===== EXERCISE MATERIAL

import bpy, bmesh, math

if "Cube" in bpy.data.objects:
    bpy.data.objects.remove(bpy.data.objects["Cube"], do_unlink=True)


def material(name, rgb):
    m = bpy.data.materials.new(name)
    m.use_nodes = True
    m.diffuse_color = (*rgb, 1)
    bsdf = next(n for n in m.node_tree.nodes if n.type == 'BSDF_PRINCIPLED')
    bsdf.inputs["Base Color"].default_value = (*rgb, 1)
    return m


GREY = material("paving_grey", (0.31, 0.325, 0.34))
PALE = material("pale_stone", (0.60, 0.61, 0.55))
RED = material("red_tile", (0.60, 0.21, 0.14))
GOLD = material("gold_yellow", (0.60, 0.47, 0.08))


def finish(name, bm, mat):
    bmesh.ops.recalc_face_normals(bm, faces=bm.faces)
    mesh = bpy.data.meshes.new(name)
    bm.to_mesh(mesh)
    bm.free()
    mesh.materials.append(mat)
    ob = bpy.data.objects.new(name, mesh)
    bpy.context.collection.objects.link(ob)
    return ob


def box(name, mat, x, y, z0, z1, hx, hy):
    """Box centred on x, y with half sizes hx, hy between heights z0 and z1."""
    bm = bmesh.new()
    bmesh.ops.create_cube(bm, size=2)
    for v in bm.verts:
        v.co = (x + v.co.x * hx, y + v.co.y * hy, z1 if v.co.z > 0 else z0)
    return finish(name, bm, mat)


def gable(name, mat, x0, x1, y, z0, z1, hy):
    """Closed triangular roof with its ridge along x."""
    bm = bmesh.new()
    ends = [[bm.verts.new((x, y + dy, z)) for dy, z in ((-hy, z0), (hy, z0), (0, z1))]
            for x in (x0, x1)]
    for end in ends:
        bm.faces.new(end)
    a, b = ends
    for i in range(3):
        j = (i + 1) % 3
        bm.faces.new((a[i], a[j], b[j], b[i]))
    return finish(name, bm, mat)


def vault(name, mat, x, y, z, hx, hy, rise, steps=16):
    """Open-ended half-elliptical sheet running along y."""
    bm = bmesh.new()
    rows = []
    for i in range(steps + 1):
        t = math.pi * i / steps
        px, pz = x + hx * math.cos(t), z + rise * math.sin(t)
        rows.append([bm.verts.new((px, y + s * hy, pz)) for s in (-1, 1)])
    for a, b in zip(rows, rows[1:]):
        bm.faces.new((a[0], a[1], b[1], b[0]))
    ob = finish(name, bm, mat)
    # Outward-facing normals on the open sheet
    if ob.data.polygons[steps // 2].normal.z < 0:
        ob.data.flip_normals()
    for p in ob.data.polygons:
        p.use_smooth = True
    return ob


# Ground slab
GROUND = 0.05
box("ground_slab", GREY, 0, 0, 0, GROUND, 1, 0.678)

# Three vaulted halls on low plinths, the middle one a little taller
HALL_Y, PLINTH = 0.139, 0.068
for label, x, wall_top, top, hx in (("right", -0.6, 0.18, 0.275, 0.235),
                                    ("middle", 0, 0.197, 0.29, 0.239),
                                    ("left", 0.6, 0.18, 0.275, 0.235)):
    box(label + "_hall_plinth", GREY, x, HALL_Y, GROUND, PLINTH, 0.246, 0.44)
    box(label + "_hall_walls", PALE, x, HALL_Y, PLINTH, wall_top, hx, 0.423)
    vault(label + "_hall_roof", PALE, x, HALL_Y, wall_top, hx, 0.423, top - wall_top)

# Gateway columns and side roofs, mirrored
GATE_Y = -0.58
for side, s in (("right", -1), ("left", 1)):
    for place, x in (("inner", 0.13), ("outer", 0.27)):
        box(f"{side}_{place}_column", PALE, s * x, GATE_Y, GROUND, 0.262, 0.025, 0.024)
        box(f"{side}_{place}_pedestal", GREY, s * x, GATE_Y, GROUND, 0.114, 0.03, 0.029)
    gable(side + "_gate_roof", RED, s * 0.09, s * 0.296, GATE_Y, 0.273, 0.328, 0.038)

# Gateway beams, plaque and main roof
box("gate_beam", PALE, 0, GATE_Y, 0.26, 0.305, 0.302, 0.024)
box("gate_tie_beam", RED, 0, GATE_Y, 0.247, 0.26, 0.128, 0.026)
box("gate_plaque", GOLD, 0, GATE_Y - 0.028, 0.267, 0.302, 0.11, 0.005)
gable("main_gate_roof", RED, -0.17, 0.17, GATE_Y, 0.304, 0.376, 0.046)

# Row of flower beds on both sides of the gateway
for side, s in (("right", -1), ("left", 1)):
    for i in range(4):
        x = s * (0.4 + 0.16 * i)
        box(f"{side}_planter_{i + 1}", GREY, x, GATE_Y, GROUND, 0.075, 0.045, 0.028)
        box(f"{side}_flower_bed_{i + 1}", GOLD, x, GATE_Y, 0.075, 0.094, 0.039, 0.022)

==========
===== EXERCISE MATERIAL

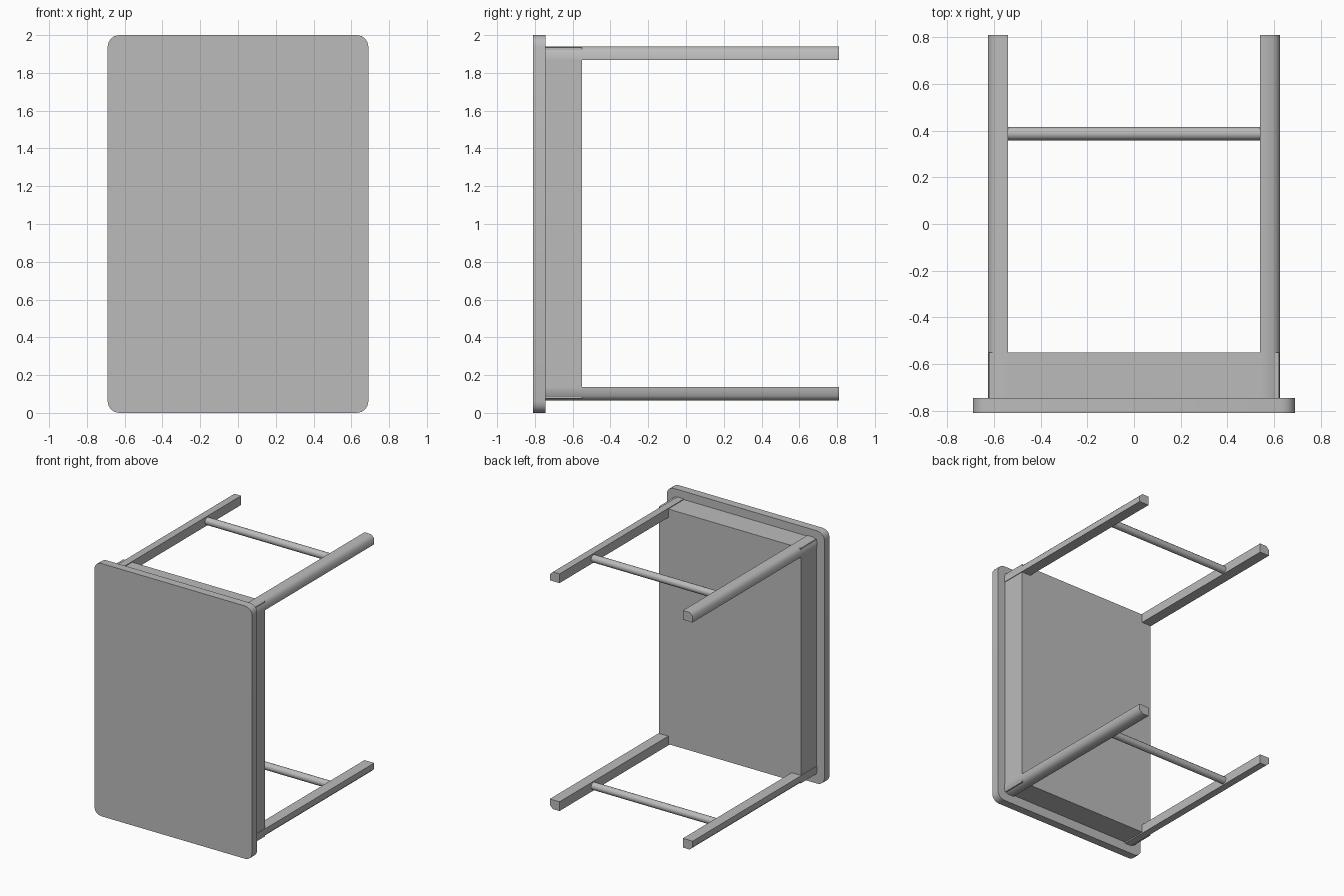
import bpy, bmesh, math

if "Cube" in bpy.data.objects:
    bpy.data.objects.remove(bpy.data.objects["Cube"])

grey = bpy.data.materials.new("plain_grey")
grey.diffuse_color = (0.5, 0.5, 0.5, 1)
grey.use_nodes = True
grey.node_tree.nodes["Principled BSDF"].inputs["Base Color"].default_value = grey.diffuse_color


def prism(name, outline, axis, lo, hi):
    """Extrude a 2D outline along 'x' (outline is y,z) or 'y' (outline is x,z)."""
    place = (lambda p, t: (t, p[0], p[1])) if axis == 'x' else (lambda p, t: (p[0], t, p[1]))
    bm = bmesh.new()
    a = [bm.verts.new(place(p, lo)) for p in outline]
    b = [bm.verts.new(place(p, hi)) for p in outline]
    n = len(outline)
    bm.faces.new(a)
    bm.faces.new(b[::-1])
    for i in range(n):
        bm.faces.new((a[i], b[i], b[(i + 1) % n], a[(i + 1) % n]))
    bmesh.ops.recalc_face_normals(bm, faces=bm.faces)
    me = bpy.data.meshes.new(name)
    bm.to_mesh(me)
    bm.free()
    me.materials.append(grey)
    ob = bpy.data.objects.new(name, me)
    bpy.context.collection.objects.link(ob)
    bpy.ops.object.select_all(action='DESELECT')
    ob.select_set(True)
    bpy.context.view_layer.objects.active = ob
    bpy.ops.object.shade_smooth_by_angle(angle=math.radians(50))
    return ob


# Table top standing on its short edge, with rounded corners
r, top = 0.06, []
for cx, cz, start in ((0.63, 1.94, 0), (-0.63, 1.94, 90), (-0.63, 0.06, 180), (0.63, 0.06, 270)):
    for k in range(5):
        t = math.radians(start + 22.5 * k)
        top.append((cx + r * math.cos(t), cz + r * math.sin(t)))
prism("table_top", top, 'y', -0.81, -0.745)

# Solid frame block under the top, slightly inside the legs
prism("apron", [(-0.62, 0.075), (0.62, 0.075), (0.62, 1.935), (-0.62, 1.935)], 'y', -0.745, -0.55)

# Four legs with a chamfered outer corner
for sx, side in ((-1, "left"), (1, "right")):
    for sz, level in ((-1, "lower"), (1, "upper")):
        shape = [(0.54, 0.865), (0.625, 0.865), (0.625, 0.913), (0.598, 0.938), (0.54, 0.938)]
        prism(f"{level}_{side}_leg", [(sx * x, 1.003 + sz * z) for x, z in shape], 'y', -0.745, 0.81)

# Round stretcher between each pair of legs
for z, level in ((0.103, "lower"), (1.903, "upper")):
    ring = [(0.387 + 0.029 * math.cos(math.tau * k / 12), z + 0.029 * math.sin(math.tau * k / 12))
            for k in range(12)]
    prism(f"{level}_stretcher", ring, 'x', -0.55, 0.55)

==========

Look above for the line holding "0.075, 0.045, 0.028)" and the line holding "0.094, 0.039, 0.022)", then output exactly those two lines and every line between them, nothing more.

        box(f"{side}_planter_{i + 1}", GREY, x, GATE_Y, GROUND, 0.075, 0.045, 0.028)
        box(f"{side}_flower_bed_{i + 1}", GOLD, x, GATE_Y, 0.075, 0.094, 0.039, 0.022)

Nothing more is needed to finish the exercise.